Problem description:
Retype the tail of the data exactly, starting at the line containing "lace(-0.03, -0.03, 0.06, 0.24);" and stopping at the last line.

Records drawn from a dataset
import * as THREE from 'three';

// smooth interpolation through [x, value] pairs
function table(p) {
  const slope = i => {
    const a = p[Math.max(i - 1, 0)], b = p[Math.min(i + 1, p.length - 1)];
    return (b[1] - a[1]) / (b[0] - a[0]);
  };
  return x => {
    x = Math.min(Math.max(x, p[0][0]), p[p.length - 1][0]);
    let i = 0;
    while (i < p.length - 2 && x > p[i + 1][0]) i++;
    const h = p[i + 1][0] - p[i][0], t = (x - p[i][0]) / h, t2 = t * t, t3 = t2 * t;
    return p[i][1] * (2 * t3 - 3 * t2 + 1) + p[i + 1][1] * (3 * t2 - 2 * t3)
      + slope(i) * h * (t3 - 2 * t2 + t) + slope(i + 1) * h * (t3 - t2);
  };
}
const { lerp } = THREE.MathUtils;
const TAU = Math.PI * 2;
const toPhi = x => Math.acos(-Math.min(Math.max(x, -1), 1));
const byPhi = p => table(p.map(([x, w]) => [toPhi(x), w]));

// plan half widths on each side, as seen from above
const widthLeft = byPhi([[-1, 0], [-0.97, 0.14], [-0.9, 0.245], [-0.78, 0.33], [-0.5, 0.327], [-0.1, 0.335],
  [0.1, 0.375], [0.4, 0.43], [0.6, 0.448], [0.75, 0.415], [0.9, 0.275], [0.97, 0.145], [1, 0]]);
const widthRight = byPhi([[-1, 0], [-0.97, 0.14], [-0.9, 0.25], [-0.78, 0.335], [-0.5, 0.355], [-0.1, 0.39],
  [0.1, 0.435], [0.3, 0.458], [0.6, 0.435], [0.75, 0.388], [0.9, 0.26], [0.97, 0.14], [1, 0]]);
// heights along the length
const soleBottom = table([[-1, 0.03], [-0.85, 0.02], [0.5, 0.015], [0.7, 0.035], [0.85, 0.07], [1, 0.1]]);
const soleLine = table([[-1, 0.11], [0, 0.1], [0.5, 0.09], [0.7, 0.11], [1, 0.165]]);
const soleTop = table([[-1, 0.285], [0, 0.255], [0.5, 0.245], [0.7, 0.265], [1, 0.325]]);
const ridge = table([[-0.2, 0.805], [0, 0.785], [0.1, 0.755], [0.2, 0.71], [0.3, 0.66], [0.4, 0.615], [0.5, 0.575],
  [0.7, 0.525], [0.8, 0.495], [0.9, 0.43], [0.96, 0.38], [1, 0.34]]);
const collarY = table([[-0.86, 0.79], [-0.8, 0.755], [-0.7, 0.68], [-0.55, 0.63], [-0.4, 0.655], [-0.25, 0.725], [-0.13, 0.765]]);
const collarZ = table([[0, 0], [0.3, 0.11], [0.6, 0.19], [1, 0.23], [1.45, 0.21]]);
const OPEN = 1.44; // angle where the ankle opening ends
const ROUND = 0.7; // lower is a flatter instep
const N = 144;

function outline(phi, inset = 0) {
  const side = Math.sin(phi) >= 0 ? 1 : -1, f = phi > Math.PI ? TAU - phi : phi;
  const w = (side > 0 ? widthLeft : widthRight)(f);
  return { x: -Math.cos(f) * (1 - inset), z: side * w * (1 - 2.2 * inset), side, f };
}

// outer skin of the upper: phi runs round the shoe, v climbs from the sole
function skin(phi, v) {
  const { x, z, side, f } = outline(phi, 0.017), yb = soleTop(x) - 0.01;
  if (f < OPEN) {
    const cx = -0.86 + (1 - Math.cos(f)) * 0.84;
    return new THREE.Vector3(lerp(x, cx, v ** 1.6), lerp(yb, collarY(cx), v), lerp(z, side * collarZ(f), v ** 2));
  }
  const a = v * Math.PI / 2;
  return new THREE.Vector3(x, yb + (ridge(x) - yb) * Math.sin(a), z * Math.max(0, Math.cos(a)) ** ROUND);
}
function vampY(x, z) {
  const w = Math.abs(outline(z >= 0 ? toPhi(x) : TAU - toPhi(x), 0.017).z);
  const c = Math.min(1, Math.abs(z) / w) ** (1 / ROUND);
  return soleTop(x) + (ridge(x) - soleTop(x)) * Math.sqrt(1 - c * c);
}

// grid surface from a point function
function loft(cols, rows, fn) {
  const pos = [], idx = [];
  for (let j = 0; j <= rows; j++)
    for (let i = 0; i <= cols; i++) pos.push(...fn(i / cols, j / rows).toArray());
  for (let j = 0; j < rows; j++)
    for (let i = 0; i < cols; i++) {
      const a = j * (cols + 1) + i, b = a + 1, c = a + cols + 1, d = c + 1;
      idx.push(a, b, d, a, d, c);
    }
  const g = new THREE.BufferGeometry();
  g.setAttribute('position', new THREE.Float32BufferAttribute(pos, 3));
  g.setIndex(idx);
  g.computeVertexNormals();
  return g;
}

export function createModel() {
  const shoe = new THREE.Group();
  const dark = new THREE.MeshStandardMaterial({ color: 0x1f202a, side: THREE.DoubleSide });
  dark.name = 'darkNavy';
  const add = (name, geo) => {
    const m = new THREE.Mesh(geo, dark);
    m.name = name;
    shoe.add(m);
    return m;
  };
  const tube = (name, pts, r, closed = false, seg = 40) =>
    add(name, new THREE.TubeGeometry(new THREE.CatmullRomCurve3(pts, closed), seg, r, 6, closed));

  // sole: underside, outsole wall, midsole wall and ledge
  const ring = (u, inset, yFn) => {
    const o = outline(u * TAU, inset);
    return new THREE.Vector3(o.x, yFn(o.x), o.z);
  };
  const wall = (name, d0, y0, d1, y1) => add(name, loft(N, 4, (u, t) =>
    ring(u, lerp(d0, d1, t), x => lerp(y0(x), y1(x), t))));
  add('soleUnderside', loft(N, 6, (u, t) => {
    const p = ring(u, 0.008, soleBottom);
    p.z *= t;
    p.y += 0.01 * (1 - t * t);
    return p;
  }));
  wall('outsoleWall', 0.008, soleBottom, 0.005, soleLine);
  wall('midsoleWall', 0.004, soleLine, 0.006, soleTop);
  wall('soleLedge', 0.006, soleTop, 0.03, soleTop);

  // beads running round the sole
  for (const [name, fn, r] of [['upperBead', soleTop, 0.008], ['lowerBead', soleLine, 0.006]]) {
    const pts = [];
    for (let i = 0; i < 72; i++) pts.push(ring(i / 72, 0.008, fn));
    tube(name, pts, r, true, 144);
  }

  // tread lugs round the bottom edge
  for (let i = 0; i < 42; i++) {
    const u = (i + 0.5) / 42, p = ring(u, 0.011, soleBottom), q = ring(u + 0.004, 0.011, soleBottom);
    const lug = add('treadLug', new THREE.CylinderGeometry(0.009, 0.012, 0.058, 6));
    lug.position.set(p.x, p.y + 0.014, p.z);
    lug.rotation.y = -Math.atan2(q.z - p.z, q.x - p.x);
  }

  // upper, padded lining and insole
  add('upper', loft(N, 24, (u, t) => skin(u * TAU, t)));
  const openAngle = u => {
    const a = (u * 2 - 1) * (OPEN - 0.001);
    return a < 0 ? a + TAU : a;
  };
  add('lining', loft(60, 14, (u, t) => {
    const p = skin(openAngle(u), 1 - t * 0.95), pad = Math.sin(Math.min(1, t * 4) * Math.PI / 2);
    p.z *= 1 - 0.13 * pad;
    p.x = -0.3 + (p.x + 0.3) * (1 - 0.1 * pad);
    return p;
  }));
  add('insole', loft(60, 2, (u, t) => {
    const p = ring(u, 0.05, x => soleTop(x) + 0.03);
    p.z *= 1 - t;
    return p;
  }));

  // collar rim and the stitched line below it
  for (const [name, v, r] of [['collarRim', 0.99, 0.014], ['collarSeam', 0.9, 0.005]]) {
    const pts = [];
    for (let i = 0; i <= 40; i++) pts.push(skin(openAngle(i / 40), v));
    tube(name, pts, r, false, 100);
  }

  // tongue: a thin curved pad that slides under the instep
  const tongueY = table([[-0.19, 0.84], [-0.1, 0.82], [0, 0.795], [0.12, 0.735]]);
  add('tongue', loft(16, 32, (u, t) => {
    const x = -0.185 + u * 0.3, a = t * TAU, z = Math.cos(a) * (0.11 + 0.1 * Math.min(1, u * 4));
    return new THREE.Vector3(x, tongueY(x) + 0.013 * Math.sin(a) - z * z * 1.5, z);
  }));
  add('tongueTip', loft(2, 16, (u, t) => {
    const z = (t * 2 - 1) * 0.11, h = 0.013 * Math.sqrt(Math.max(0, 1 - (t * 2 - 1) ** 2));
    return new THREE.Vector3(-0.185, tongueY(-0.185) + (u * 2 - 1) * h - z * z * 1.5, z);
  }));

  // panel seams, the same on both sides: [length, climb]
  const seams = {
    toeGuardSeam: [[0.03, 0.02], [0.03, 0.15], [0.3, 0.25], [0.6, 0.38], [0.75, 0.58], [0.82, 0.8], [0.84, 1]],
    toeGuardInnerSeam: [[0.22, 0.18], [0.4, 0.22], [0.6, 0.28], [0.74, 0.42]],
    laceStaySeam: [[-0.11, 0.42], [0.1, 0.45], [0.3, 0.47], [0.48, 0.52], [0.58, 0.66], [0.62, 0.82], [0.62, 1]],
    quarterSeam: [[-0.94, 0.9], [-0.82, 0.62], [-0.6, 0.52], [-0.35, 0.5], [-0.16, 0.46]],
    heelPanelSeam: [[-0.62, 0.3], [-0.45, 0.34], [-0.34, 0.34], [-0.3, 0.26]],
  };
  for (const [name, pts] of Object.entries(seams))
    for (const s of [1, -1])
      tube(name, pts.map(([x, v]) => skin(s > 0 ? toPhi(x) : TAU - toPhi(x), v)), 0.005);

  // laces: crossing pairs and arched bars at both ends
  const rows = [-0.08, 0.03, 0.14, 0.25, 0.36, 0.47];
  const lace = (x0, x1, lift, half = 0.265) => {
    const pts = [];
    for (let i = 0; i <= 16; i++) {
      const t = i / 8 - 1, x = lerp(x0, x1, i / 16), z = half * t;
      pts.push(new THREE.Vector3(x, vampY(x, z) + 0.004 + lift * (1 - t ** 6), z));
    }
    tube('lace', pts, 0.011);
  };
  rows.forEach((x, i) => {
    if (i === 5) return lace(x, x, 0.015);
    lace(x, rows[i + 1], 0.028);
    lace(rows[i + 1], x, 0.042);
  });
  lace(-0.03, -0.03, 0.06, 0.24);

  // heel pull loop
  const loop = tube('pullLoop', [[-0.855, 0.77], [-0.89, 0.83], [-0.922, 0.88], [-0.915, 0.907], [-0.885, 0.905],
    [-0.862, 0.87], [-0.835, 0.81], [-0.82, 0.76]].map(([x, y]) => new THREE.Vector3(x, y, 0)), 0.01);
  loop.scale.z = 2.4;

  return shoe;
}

Exercise output:
  lace(-0.03, -0.03, 0.06, 0.24);

  // heel pull loop
  const loop = tube('pullLoop', [[-0.855, 0.77], [-0.89, 0.83], [-0.922, 0.88], [-0.915, 0.907], [-0.885, 0.905],
    [-0.862, 0.87], [-0.835, 0.81], [-0.82, 0.76]].map(([x, y]) => new THREE.Vector3(x, y, 0)), 0.01);
  loop.scale.z = 2.4;

  return shoe;
}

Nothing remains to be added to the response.